Each line of the data below containing "range" needs to be listed.

-=-=-=-=-

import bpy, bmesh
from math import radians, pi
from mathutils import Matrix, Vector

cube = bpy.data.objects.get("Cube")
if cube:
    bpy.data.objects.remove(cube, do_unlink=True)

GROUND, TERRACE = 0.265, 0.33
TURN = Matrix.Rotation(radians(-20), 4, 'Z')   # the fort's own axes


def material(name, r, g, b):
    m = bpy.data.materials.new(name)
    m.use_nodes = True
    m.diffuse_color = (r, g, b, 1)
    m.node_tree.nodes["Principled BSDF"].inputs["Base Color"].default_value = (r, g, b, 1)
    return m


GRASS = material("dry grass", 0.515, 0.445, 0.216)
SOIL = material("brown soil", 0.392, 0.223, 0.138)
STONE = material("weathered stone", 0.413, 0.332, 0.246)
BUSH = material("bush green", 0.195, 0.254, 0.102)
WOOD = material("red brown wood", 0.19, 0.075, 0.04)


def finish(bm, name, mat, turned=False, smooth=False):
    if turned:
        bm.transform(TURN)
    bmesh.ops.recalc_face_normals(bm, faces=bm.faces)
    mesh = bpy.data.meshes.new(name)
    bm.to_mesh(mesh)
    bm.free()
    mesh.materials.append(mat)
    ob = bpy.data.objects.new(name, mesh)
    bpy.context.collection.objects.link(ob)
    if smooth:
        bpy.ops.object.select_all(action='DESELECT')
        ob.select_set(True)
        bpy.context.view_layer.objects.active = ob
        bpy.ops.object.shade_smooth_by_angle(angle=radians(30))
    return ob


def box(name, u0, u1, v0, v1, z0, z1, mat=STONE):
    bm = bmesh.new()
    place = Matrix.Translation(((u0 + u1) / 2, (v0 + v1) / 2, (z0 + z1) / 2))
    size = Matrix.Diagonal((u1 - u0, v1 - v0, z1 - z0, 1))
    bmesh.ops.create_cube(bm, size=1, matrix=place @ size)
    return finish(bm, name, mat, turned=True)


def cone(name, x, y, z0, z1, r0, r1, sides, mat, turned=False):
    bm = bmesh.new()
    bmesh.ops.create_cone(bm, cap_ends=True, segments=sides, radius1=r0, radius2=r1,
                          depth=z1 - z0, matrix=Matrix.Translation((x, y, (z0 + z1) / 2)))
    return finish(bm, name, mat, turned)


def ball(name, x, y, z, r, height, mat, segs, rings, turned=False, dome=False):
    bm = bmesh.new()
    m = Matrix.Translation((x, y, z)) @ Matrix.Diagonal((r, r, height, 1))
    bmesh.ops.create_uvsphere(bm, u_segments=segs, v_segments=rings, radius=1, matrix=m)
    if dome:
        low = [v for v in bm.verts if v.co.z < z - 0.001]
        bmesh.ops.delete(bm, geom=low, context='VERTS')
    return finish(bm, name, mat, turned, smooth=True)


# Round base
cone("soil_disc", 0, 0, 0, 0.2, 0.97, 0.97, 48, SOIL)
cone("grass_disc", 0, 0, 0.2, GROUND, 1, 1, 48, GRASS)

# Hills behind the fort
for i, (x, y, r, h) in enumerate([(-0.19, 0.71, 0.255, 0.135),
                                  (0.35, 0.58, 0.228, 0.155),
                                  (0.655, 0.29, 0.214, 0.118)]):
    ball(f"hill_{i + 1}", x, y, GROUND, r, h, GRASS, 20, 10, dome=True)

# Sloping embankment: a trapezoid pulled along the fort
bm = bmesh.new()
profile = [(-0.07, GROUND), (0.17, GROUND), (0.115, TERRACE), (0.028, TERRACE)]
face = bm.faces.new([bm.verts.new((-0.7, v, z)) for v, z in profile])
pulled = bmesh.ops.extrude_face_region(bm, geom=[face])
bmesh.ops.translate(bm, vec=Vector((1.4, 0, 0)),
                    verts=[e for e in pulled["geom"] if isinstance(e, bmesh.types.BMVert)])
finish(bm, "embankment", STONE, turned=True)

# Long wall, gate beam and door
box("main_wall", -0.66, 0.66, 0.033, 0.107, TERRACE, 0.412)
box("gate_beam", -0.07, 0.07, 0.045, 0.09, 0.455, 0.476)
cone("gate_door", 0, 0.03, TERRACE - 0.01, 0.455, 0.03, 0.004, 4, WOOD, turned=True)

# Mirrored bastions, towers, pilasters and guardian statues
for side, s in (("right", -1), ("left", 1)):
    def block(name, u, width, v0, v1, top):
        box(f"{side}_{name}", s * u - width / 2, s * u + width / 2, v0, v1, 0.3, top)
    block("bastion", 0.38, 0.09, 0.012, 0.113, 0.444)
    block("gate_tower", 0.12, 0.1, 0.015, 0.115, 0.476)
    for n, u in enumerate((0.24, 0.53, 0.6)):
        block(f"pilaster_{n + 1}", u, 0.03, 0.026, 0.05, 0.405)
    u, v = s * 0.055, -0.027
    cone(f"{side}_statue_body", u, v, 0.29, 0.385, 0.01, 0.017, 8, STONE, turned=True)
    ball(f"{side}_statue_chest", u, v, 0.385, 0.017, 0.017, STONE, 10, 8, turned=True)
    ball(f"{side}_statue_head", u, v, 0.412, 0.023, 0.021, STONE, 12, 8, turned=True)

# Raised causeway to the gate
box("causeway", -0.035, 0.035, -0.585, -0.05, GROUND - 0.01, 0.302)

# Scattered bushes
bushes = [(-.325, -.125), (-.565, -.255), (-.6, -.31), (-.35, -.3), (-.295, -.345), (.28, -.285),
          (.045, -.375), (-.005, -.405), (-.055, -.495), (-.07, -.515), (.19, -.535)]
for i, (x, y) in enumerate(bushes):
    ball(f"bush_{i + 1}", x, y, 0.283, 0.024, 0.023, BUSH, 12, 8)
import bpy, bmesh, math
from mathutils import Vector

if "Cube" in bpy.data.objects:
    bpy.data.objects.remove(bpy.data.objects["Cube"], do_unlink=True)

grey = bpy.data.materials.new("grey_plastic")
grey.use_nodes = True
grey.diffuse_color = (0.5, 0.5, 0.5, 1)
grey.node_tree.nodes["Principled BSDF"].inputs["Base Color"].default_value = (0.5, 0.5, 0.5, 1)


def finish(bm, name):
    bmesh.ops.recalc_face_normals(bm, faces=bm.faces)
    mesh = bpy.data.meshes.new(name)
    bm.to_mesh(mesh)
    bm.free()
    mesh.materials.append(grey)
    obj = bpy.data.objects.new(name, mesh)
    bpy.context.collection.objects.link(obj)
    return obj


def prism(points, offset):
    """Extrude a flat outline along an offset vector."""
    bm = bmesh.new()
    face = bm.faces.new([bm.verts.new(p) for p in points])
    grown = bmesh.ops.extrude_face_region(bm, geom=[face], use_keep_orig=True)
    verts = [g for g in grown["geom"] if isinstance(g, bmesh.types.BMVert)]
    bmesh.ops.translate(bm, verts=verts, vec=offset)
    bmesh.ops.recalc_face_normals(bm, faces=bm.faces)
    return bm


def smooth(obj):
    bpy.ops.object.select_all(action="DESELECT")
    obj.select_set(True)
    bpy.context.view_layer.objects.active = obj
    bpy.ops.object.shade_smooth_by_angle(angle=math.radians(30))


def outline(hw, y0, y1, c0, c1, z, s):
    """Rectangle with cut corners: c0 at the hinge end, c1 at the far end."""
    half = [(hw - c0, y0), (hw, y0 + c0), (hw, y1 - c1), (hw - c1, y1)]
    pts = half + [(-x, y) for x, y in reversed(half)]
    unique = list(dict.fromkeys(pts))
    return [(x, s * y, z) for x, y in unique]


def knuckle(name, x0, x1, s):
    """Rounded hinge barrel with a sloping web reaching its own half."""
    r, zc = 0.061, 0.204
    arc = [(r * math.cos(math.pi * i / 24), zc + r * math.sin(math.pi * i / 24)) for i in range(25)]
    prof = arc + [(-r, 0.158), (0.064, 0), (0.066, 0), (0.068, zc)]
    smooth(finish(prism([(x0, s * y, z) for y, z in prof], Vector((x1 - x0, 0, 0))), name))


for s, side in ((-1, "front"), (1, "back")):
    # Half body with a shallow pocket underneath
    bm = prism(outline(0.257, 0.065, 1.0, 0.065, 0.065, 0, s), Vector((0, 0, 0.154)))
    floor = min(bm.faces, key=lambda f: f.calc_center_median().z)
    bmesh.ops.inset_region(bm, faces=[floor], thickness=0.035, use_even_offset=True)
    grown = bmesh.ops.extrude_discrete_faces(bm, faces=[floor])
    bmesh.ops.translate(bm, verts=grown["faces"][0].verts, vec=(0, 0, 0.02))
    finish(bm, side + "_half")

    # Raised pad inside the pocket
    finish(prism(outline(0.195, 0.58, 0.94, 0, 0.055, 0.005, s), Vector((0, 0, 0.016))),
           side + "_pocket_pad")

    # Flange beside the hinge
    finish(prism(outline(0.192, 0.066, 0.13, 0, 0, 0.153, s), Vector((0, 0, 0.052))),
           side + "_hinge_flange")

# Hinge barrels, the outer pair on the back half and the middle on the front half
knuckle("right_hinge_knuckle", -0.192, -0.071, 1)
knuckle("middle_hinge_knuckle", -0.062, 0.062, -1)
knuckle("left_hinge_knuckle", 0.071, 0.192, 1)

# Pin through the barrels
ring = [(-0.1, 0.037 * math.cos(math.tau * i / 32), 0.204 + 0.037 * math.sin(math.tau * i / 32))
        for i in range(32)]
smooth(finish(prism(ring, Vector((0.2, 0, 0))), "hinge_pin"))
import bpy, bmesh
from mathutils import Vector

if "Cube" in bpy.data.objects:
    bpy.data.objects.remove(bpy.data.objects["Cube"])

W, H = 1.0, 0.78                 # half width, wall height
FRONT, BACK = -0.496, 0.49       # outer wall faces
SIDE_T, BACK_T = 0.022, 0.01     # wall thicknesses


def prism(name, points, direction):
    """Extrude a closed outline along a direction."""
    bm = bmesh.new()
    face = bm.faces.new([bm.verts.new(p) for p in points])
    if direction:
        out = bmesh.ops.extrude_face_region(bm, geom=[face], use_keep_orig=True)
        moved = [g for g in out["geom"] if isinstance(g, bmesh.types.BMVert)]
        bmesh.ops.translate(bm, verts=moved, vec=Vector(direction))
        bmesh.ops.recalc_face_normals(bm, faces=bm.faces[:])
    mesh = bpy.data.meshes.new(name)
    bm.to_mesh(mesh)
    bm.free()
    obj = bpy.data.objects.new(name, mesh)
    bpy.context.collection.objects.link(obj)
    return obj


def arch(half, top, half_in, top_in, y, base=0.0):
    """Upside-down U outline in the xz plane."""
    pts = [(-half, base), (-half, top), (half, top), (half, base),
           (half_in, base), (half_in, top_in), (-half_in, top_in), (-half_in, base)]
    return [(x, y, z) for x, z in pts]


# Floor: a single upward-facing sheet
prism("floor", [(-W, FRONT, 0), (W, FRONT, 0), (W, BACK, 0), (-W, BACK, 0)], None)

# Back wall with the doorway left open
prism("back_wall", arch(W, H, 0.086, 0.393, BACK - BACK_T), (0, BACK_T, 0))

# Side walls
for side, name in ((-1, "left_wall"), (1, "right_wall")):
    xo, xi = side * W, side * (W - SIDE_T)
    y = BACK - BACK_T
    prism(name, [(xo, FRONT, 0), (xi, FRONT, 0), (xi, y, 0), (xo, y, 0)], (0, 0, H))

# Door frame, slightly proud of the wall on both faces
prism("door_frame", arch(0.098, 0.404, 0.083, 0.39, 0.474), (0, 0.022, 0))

-=-=-=-=-

* **Task result**
    arc = [(r * math.cos(math.pi * i / 24), zc + r * math.sin(math.pi * i / 24)) for i in range(25)]
        for i in range(32)]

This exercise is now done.